__PROBLEM STATEMENT__
Below are the records; copy every line in them that holds the string "from".

BEGIN INFORMATION GIVEN

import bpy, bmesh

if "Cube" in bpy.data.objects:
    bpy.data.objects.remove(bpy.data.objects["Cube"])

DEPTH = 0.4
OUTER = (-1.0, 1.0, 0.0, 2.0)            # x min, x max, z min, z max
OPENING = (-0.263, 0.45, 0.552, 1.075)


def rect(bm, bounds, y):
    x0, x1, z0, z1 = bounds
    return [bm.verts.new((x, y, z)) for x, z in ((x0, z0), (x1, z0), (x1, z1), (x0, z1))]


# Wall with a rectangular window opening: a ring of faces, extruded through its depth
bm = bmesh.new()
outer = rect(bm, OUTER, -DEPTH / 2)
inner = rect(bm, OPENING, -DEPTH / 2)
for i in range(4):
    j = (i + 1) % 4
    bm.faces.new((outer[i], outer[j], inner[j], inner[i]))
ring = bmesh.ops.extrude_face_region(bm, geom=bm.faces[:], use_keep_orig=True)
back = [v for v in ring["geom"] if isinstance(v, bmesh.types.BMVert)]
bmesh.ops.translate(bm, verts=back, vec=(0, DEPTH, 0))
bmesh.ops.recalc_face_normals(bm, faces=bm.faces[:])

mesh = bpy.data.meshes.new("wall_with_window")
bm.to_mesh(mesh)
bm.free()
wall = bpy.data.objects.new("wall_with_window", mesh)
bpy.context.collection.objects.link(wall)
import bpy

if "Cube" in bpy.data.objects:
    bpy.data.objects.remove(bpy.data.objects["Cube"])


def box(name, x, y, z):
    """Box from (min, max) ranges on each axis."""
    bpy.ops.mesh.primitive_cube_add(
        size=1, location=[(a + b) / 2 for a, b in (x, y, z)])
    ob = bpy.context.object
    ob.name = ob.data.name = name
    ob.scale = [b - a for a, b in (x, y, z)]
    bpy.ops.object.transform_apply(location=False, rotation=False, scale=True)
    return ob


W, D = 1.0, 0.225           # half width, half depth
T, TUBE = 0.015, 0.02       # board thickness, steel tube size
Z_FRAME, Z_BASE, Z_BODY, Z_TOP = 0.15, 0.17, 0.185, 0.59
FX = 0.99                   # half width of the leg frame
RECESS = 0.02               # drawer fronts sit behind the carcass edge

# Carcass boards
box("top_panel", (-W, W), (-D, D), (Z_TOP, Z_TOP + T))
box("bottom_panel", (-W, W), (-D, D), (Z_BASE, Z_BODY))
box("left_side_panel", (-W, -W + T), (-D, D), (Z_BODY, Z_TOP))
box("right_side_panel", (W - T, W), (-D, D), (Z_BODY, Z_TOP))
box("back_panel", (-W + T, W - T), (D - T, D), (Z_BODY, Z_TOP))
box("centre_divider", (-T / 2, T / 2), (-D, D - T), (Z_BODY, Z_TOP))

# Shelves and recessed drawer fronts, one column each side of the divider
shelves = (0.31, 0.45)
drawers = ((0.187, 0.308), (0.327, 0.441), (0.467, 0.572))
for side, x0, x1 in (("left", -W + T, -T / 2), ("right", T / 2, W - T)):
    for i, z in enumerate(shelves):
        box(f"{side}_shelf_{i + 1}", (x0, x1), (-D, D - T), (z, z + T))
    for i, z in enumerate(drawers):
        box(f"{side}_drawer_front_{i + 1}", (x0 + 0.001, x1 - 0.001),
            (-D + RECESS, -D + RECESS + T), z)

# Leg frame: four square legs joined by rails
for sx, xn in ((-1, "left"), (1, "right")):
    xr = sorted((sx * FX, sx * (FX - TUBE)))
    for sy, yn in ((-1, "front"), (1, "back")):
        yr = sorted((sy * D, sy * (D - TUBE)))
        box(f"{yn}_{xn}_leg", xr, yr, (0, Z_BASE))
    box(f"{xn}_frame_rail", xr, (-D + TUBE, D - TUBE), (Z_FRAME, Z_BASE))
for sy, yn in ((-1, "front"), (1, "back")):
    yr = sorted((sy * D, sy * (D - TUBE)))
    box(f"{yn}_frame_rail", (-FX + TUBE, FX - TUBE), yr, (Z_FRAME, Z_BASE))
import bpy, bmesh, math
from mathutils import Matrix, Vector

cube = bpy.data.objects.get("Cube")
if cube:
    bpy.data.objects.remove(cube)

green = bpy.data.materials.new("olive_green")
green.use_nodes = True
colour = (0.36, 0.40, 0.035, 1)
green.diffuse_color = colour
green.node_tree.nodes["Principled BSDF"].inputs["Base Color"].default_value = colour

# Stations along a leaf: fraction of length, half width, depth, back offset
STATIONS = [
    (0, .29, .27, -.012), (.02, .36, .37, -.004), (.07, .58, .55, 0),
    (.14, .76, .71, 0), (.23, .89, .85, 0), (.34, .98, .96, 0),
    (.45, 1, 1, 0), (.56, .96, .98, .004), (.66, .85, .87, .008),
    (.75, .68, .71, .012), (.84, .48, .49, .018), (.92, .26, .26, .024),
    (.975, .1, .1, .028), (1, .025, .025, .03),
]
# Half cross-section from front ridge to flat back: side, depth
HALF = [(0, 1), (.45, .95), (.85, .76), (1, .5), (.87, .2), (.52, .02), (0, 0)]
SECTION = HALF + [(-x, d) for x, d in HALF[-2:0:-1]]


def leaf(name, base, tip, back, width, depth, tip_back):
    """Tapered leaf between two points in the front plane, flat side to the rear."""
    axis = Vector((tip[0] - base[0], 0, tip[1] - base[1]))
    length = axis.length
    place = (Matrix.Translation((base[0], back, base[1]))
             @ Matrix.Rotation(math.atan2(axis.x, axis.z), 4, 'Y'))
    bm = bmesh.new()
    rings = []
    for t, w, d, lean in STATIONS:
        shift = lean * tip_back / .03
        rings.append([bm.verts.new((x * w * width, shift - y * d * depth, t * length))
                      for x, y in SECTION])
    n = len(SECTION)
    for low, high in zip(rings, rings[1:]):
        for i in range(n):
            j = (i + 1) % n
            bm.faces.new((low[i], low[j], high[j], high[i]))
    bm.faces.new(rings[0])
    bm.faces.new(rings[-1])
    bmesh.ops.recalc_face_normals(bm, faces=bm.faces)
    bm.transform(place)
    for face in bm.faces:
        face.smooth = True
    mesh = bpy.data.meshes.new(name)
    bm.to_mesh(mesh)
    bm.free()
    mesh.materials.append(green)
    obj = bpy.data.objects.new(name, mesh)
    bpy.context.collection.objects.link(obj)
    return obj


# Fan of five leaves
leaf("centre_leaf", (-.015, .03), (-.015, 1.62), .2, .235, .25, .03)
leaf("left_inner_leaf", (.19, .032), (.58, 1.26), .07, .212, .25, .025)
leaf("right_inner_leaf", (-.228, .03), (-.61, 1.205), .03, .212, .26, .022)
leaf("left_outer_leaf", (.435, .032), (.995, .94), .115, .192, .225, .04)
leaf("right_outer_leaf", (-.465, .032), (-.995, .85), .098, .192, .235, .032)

END INFORMATION GIVEN

__ANSWER SECTION__
    """Box from (min, max) ranges on each axis."""
from mathutils import Matrix, Vector
# Half cross-section from front ridge to flat back: side, depth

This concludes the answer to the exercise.